During that meeting I answered all of the questions they had for me and they shared their disbelief in his need for services. Long story short, we came to a mutual understanding of ideas that seemed easy to incorporate in their daily routines with their live in grandson. When I went back to visit a few weeks later the grandparents expressed what a difference they saw if their grandson and how the progress cultivated a new sense of openness. The grandparents learned that they too were part of the team to help
In teaching their grandchild, I presented myself as a consultant to the family.
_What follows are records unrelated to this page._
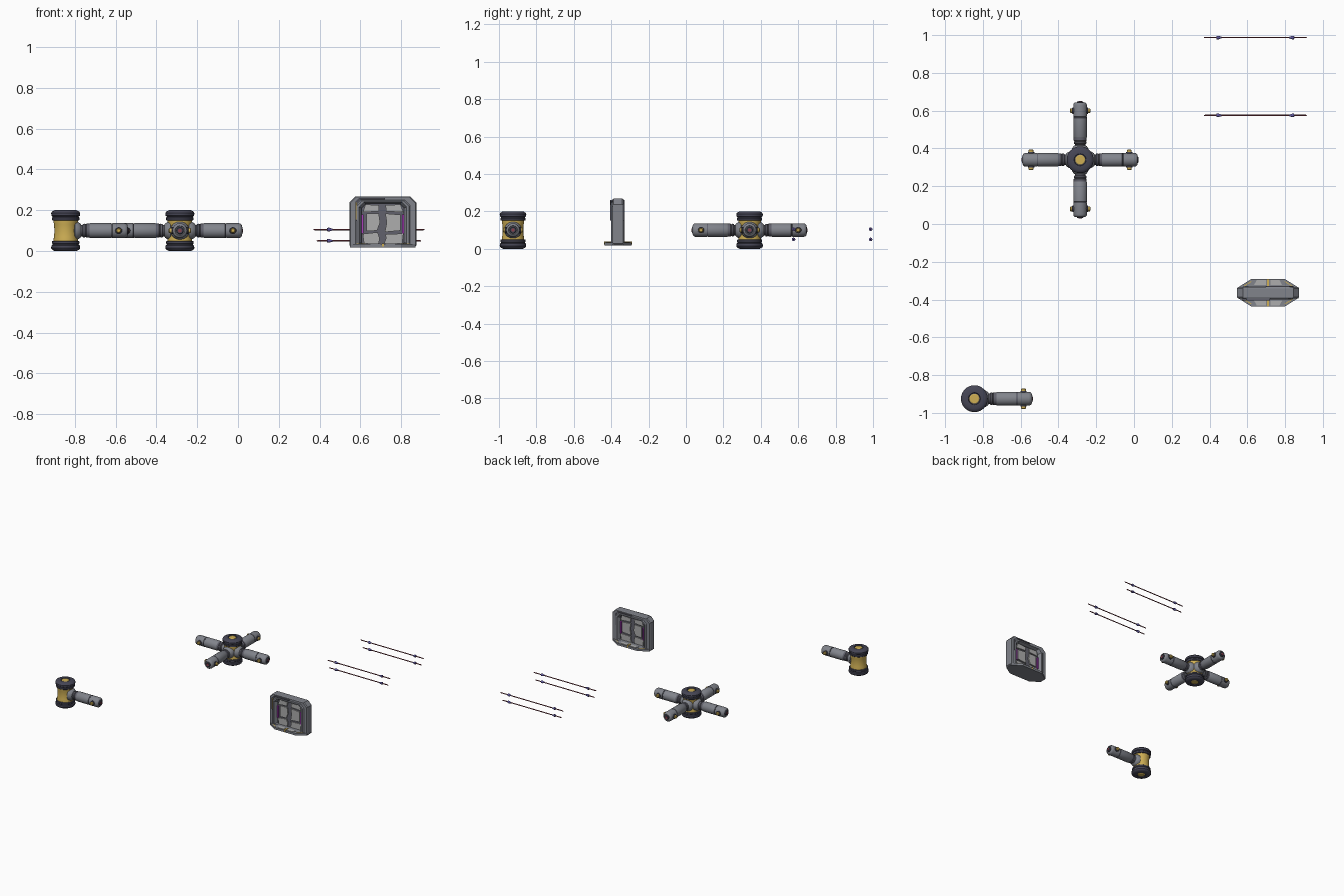
import bpy, bmesh
from math import pi, cos, sin, radians
from mathutils import Matrix, Vector

if "Cube" in bpy.data.objects:
    bpy.data.objects.remove(bpy.data.objects["Cube"])


def mat(name, rgb):
    m = bpy.data.materials.new(name)
    m.diffuse_color = (*rgb, 1)
    m.use_nodes = True
    m.node_tree.nodes["Principled BSDF"].inputs["Base Color"].default_value = m.diffuse_color
    return m


GOLD = mat("gold", (0.62, 0.43, 0.09))
DARK = mat("dark", (0.06, 0.06, 0.09))
SLATE = mat("slate", (0.12, 0.12, 0.15))
STEEL = mat("steel", (0.22, 0.23, 0.26))
LIGHT = mat("light", (0.42, 0.42, 0.42))
PURPLE = mat("purple", (0.4, 0.05, 0.5))
BLUE = mat("blue", (0.12, 0.1, 0.35))
RED = mat("red", (0.25, 0.05, 0.07))


def finish(name, bm, material, smooth=True):
    bmesh.ops.recalc_face_normals(bm, faces=bm.faces)
    me = bpy.data.meshes.new(name)
    bm.to_mesh(me)
    bm.free()
    me.materials.append(material)
    if smooth:
        me.polygons.foreach_set("use_smooth", [True] * len(me.polygons))
        me.set_sharp_from_angle(angle=radians(32))
    ob = bpy.data.objects.new(name, me)
    bpy.context.collection.objects.link(ob)
    return ob


def lathe(name, profile, material, matrix, sides=32):
    """Solid of revolution about local z from (radius, height) points."""
    bm = bmesh.new()
    rings = [[bm.verts.new(matrix @ Vector((r * cos(2 * pi * i / sides), r * sin(2 * pi * i / sides), h)))
              for i in range(sides)] for r, h in profile]
    for a, b in zip(rings, rings[1:]):
        for i in range(sides):
            j = (i + 1) % sides
            bm.faces.new((a[i], a[j], b[j], b[i]))
    bm.faces.new(rings[0])
    bm.faces.new(rings[-1])
    return finish(name, bm, material)


def prism(name, pts, lo, hi, material, upright=True):
    """Polygon in xz extruded along y (upright) or in xy extruded along z."""
    bm = bmesh.new()
    rings = [[bm.verts.new((u, d, v) if upright else (u, v, d)) for u, v in pts] for d in (lo, hi)]
    for i in range(len(pts)):
        j = (i + 1) % len(pts)
        bm.faces.new((rings[0][i], rings[0][j], rings[1][j], rings[1][i]))
    bm.faces.new(rings[0])
    bm.faces.new(rings[1])
    return finish(name, bm, material, False)


ALONG_X = Matrix.Rotation(pi / 2, 4, 'Y')
ALONG_Y = Matrix.Rotation(-pi / 2, 4, 'X')


# pipe arm with collar, end plug and cross bolt
def arm(name, m):
    mx = m @ ALONG_X
    lathe(name + "_flange", [(.03, .04), (.046, .045), (.044, .058), (.035, .072), (.03, .076)], STEEL, mx)
    lathe(name + "_neck", [(.028, .05), (.028, .082), (.033, .086), (.034, .094), (.031, .098),
                           (.034, .102), (.034, .118), (.02, .12)], SLATE, mx)
    lathe(name + "_tube", [(.02, .115), (.034, .116), (.0365, .12), (.0365, .222), (.034, .2235), (.034, .2275),
                           (.0365, .229), (.0365, .288), (.034, .297), (.028, .303), (.024, .304),
                           (.022, .299)], STEEL, mx)
    lathe(name + "_seam", [(.03, .2238), (.035, .2238), (.035, .2272), (.03, .2272)], DARK, mx)
    lathe(name + "_plug", [(.018, .29), (.018, .305), (.015, .308)], DARK, mx)
    lathe(name + "_plug_core", [(.009, .3), (.009, .31)], RED, mx)
    mb = m @ Matrix.Translation((.26, 0, 0)) @ ALONG_Y
    lathe(name + "_bolt_ring", [(.015, -.042), (.017, -.04), (.017, .04), (.015, .042)], DARK, mb, 24)
    lathe(name + "_bolt", [(.008, -.055), (.0125, -.051), (.0125, .051), (.008, .055)], GOLD, mb, 24)


# drum hub: golden waist between two dark caps
def hub(name, x, y, angles):
    m = Matrix.Translation((x, y, .1))
    lathe(name + "_core", [(.06, -.058), (.06, -.045), (.057, -.03), (.055, 0), (.057, .03),
                           (.06, .045), (.06, .058)], GOLD, m, 48)
    for s, part in ((1, "top"), (-1, "bottom")):
        cap = [(.05, .05), (.064, .05), (.067, .053), (.067, .063), (.064, .066), (.064, .069),
               (.07, .073), (.071, .086), (.067, .093), (.054, .1), (.032, .1), (.03, .095)]
        lathe(f"{name}_{part}_cap", [(r, s * h) for r, h in cap], DARK, m, 48)
        lathe(f"{name}_{part}_disc", [(.026, s * .09), (.026, s * .0975), (.023, s * .0995)], GOLD, m)
    for i, a in enumerate(angles):
        arm(f"{name}_arm_{i + 1}", m @ Matrix.Rotation(a, 4, 'Z'))


hub("cross_hub", -.285, .34, [i * pi / 2 for i in range(4)])
hub("end_hub", -.845, -.925, [0])

# four thin rods with a pair of tapered beads each
for y in (.575, .987):
    for z, lo, hi in ((.105, .37, .915), (.05, .385, .898)):
        name = f"rod_{'near' if y < .8 else 'far'}_{'upper' if z > .1 else 'lower'}"
        m = Matrix.Translation((0, y, z)) @ ALONG_X
        lathe(name, [(.0015, lo), (.0035, lo + .006), (.0035, hi - .006), (.0015, hi)], RED, m, 12)
        for bead, x, s in (("left", .45, 1), ("right", .835, -1)):
            lathe(f"{name}_{bead}_bead", [(.004, x - s * .014), (.009, x - s * .012), (.0095, x - s * .003),
                                          (.006, x + s * .007), (.004, x + s * .014)], BLUE, m, 16)

# upright framed panel
CX, CY = .71, -.364


def chamfered(x0, x1, z0, z1, bottom, top):
    return [(x0 + bottom, z0), (x1 - bottom, z0), (x1, z0 + bottom), (x1, z1 - top),
            (x1 - top, z1), (x0 + top, z1), (x0, z1 - top), (x0, z0 + bottom)]


outer = chamfered(.546, .874, .02, .268, .008, .03)
inner = chamfered(.605, .815, .034, .232, .008, .022)
section = [(0, .023), (.08, .03), (.5, .03), (.62, .036), (.8, .036), (1, .018)]
bm = bmesh.new()
loops = [[bm.verts.new((a[0] + (b[0] - a[0]) * t, CY + d, a[1] + (b[1] - a[1]) * t)) for a, b in zip(outer, inner)]
         for t, d in section + [(t, -d) for t, d in reversed(section)]]
for k, a in enumerate(loops):
    b = loops[(k + 1) % len(loops)]
    for i in range(8):
        j = (i + 1) % 8
        bm.faces.new((a[i], a[j], b[j], b[i]))
finish("panel_frame", bm, STEEL, False)
prism("panel_core", inner, CY - .008, CY + .008, SLATE)

# cracked tiles filling the frame
tiles = [[(.612, .19), (.625, .228), (.692, .225), (.69, .195)],
         [(.63, .183), (.69, .184), (.697, .14), (.682, .1), (.63, .098)],
         [(.611, .084), (.685, .092), (.695, .062), (.69, .038), (.618, .038)],
         [(.724, .225), (.797, .228), (.812, .19), (.725, .195)],
         [(.722, .184), (.797, .178), (.797, .1), (.72, .093), (.729, .14)],
         [(.722, .082), (.811, .086), (.805, .038), (.716, .038), (.726, .062)]]
for i, t in enumerate(tiles):
    prism(f"panel_tile_{i + 1}", t, CY - .016, CY + .016, LIGHT)

# glowing side strips and corner trim on the frame
for s, side in ((-1, "left"), (1, "right")):
    x = CX + s * .0985
    prism(f"{side}_light_strip", [(x - .005, .085), (x + .005, .085), (x + .005, .178), (x - .005, .178)],
          CY - .02, CY + .02, PURPLE)
trim = [(.575, .15), (.584, .15), (.584, .238), (.6, .252), (.72, .252), (.72, .26), (.596, .26), (.575, .242)]
prism("front_corner_trim", trim, CY - .041, CY - .028, SLATE)
prism("front_trim_inlay", [(.577, .155), (.582, .155), (.582, .238), (.577, .24)], CY - .043, CY - .04, GOLD)
prism("back_corner_trim", [(2 * CX - x, z) for x, z in trim], CY + .028, CY + .036, SLATE)

# eight-sided foot with pads and gold markers
foot = [(.55, -.028), (.622, -.073), (.798, -.073), (.87, -.028),
        (.87, .028), (.798, .073), (.622, .073), (.55, .028)]
prism("panel_foot", [(x, CY + y) for x, y in foot], .018, .034, STEEL, False)
for s in (-1, 1):
    side = "front" if s < 0 else "back"
    prism(f"{side}_foot_marker", [(.705, CY + s * .036), (.715, CY + s * .036), (.715, CY + s * .074),
                                  (.705, CY + s * .074)], .022, .038, GOLD, False)
    for k in (-1, 1):
        pad = [(.012, .04), (.075, .04), (.06, .067), (.012, .067)]
        prism(f"{side}_foot_pad_{'left' if k < 0 else 'right'}", [(CX + k * x, CY + s * y) for x, y in pad],
              .03, .037, LIGHT, False)
        bar = [(.122, .036), (.13, .036), (.094, .059), (.086, .059)]
        prism(f"{side}_foot_inlay_{'left' if k < 0 else 'right'}", [(CX + k * x, CY + s * y) for x, y in bar],
              .03, .036, GOLD, False)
I did not want them to view me as the expert who knows better, but rather as the provider who unified the team and allowed the family in its entirety to realize the power they held in helping their grandson.
And this little guy's onion became stronger and larger as a result of taking the time to get everyone on board.